DISSERTAZIONI DI DOTTORATO
Commensality: Jesus’ Meals with Pharisees and their Liturgical Roots
(Lk 7:36-50; 11:37-54; 14:1-24)
Luke’s presentation of the deeds and words of Jesus features an emphasis on Jesus at table unique among the Synoptic Gospels. One of the most prominent features of this singular focus on meals is the fact that Luke alone portrays Jesus dining in the house of a Pharisee, and he does this on three separate occasions (7:36-50; 11:37-54; 14:1-24). Most exegetes consider these scenes to be structured according to the Hellenistic symposium genre; while such an interpretation is a reasonable possibility, it ignores the fact that Luke employs the meal much as Jesus himself does in his fellowship with tax collectors and sinners: as a message to the Christians who gather together to encounter Jesus by recognizing him in the breaking of the bread (Lk 7:37; 24:31). The Synoptic tradition regarding both meals and the portrayal of the Pharisees is analyzed in order to reveal Luke’s unique treatment of both traditions, which are often woven together in the Third Gospel. In all three meal scenes plus the material around them, the disciples of Jesus are implored to open their table fellowship to whomever is willing to repent. Jesus exhorts them to avoid the trap of the “Pharisaic mindset”, which leads to the exclusion of others (and even auto-exclusion) from the communal meal.

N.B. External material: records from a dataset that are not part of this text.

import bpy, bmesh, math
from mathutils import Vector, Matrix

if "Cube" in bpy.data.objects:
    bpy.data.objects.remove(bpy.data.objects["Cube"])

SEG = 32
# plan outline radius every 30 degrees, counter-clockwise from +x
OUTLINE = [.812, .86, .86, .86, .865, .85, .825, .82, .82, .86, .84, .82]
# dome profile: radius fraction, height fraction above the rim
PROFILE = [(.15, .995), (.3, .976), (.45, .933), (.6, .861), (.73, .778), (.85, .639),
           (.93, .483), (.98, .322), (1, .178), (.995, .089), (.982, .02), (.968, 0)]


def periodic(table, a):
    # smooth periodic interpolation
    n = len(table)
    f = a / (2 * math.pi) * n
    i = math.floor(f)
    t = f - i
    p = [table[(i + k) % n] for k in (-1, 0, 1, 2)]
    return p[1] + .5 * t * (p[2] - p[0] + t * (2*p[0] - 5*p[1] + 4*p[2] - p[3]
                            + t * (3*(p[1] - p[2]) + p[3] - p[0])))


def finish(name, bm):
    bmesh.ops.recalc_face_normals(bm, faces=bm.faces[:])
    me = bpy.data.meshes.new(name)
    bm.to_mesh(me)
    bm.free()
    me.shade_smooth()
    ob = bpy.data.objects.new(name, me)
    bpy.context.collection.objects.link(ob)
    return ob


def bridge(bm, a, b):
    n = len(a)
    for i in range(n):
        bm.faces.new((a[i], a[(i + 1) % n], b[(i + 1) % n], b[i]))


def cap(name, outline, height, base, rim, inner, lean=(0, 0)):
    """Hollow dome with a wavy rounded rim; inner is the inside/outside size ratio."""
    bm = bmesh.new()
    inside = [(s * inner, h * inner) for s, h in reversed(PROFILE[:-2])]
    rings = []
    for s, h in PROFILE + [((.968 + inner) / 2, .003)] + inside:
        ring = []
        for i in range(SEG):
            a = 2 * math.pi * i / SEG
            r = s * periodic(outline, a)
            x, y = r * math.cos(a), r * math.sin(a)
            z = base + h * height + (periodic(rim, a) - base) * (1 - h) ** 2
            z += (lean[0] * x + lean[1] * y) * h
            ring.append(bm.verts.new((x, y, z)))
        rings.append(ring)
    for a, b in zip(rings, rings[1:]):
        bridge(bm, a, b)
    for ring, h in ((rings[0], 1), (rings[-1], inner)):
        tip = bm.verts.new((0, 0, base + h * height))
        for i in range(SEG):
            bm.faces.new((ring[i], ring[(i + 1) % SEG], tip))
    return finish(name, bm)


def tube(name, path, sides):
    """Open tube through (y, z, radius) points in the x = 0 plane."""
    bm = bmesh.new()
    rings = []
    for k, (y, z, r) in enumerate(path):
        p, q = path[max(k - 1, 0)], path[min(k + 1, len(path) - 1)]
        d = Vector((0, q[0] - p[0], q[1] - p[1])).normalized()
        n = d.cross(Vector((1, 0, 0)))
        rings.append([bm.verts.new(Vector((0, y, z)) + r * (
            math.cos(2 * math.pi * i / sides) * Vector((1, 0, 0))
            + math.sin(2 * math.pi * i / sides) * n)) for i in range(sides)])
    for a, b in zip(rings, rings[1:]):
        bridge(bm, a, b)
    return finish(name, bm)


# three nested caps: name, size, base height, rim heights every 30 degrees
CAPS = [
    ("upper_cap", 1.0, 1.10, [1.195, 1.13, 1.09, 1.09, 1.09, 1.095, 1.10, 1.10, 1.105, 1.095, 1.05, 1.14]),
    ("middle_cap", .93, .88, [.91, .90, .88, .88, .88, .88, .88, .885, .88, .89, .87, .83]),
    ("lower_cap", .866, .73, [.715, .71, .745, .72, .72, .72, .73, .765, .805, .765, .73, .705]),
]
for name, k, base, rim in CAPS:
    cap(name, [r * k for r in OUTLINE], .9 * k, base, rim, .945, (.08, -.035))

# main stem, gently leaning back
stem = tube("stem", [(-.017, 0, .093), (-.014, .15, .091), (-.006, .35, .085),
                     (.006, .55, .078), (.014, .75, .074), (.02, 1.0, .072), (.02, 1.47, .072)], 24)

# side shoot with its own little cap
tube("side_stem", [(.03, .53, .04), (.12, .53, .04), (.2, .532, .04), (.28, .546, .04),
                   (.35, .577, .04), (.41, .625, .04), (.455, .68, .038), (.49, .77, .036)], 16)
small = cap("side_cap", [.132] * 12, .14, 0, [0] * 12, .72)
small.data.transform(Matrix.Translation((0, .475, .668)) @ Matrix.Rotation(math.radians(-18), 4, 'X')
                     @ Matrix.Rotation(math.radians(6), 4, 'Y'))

With the three meal scenes in Pharisaic homes and their surrounding narrative context, Luke presents Jesus’ historical practice of commensality [συνεσθίειν] as a model for Christian believers struggling to implement that teaching in the life of their own communities. The meal itself is the message as far both as Jesus and Luke are concerned, since it represents the tangible sign of the Kingdom in that unified community of Jews and Gentiles; even at the textual level, though, it also functions as a reminder of the liturgical and Eucharistic origins of the Gospel pericopal structure itself, and gives those Christians encountering their Lord in the breaking of the bread tangible access to his earthly ministry.
The dissertation concludes with the suggestion that a “Gospel pericopal structure” or “genre of encounter” plays a fundamental role in the formation of the Synoptic pericopes at the oral level. This manner of portraying scenes of Jesus coming, going, and encountering various people in need of healing or salvation has its origin not in any desire to imitate Hellenistic literary genres, but in the liturgical life of the early Christian communities. What is emphasized is the liturgical cradle not simply of the Gospel traditions about Jesus or the Lucan meal scenes, but the very form those traditions take in the written Gospels. This emphasis enables Luke to present meal scenes which speak to the community gathered to recognize Jesus in the breaking of bread and encounter him around their shared table, just as the characters in the written Gospels do.